■ **What to do**:
Of the lines in the data below, write out exactly those from the one holding "# Smooth the curved rims" through the one holding "bpy.ops.object.shade_smooth_by_angle(angle=math.radians(20))", both included.

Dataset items
________________________________________

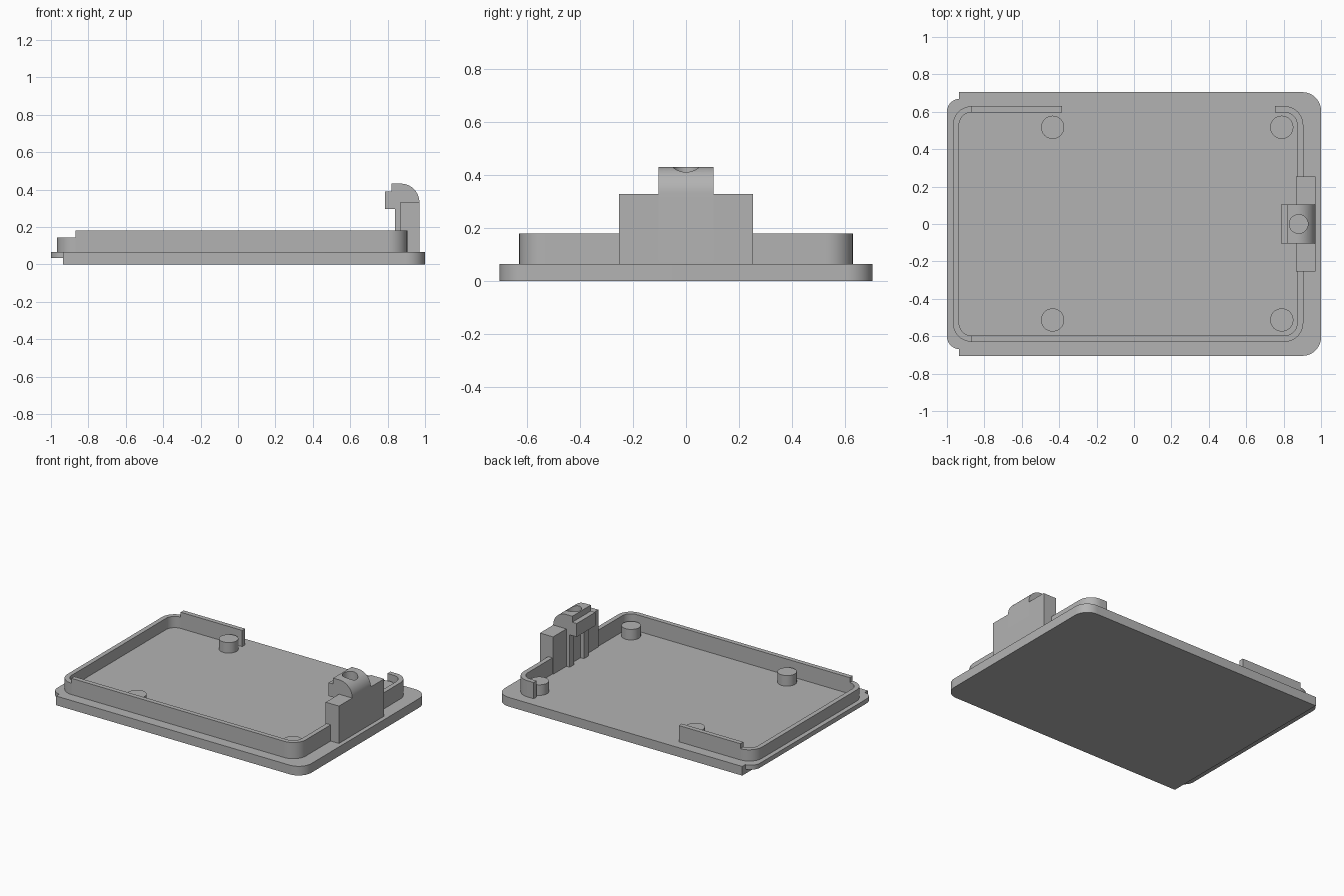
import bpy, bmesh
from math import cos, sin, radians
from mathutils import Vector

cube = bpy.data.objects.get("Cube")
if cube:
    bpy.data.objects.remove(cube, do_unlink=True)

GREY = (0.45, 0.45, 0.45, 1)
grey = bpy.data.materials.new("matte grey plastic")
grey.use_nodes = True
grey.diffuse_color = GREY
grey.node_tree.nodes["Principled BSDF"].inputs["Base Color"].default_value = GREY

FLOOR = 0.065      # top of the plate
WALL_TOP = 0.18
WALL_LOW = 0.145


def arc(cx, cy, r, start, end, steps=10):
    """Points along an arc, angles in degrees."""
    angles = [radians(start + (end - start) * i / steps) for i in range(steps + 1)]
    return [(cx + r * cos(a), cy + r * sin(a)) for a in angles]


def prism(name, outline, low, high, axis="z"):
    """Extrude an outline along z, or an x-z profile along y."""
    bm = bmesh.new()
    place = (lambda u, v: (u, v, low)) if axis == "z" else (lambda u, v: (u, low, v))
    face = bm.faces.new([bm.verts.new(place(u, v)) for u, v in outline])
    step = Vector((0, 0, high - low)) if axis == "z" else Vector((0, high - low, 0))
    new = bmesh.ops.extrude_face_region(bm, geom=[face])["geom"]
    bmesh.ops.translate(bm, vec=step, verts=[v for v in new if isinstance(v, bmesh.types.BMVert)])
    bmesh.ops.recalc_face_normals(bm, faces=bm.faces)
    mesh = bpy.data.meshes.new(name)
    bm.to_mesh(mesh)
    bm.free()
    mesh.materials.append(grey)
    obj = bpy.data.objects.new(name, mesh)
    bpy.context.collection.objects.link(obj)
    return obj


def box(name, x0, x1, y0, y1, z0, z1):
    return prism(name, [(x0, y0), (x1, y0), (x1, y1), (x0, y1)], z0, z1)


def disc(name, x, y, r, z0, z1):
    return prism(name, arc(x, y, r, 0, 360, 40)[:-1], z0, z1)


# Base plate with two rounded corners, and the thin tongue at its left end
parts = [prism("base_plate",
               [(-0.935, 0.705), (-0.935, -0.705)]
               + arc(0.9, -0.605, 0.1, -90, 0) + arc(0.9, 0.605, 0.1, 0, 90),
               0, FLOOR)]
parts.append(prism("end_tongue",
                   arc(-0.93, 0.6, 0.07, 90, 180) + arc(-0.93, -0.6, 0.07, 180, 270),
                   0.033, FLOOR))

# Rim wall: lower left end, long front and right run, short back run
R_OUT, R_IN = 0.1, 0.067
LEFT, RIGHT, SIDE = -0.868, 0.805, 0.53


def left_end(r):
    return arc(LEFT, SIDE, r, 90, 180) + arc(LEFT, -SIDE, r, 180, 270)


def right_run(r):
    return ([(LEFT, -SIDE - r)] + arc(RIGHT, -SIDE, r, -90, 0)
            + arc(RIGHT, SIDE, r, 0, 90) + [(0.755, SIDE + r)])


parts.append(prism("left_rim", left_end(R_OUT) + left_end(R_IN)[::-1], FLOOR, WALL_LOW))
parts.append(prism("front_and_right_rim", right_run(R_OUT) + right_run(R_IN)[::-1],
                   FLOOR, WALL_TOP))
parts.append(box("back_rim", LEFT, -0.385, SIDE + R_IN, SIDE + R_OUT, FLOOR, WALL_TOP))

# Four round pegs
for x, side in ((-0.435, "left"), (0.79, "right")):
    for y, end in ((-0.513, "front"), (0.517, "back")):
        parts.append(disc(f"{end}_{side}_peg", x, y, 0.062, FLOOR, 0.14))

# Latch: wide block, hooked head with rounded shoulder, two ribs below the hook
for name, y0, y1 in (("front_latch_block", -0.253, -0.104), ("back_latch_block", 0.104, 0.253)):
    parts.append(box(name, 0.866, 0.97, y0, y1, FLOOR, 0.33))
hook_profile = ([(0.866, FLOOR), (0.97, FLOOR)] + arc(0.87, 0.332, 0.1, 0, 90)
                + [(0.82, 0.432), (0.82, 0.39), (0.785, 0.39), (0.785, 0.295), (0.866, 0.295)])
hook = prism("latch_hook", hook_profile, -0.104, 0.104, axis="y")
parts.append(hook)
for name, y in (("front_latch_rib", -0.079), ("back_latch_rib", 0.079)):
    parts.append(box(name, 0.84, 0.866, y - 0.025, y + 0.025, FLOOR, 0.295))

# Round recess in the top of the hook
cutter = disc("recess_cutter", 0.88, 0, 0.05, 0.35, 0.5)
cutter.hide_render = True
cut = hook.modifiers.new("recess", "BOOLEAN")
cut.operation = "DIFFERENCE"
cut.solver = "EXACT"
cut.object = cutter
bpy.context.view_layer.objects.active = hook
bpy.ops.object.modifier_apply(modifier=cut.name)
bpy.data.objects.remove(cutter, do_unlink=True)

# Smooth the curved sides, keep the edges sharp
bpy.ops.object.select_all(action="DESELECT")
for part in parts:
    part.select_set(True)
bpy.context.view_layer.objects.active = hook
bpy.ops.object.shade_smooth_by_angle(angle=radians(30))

________________________________________

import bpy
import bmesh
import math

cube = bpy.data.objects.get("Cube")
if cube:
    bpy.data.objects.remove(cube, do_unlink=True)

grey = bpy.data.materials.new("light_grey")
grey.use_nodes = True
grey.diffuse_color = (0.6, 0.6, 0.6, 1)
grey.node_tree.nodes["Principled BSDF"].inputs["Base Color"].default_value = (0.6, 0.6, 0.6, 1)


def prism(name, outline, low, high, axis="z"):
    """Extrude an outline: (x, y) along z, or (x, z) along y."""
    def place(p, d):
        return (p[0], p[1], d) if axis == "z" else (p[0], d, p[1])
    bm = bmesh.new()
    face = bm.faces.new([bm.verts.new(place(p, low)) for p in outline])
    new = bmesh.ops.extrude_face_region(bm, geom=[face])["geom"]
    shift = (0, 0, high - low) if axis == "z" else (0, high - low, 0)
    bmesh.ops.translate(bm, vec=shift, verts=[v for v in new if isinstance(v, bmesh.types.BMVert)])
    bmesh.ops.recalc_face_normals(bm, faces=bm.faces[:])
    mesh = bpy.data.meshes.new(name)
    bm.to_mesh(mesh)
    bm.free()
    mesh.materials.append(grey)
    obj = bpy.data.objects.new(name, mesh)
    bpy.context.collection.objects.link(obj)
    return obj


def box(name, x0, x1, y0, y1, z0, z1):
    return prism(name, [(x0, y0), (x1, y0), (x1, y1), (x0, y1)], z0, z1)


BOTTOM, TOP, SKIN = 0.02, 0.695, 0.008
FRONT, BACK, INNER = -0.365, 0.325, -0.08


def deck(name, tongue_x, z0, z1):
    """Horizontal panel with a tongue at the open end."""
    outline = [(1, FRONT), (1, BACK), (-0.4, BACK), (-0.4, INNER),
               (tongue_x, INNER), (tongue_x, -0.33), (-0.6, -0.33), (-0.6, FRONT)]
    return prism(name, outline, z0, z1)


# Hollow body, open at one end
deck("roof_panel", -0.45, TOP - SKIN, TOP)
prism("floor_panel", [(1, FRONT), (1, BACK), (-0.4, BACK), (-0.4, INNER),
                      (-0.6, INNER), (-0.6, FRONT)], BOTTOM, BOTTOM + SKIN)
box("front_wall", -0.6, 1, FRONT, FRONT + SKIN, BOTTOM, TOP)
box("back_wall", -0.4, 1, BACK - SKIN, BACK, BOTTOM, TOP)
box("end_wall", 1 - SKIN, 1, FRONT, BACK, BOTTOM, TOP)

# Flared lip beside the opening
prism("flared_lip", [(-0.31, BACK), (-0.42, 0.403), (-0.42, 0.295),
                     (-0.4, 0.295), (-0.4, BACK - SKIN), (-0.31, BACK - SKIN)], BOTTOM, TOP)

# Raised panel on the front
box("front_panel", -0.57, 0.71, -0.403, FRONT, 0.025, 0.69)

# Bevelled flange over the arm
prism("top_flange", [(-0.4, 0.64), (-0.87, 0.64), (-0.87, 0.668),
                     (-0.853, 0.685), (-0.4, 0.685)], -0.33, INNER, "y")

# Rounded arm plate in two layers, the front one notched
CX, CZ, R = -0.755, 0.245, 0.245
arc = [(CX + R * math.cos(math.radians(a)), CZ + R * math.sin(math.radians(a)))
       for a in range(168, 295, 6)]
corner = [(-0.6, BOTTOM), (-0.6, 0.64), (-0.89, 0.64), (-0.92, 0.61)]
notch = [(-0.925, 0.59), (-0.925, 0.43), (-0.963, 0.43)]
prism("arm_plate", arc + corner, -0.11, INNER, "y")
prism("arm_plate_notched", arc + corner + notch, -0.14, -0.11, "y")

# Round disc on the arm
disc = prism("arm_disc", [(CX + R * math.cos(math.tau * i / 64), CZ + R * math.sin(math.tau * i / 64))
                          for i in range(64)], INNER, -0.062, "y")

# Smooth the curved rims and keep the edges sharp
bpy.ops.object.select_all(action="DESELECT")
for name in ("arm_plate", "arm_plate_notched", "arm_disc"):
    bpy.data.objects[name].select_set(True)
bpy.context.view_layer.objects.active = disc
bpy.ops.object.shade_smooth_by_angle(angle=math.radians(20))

________________________________________

■ **Reply**:
# Smooth the curved rims and keep the edges sharp
bpy.ops.object.select_all(action="DESELECT")
for name in ("arm_plate", "arm_plate_notched", "arm_disc"):
    bpy.data.objects[name].select_set(True)
bpy.context.view_layer.objects.active = disc
bpy.ops.object.shade_smooth_by_angle(angle=math.radians(20))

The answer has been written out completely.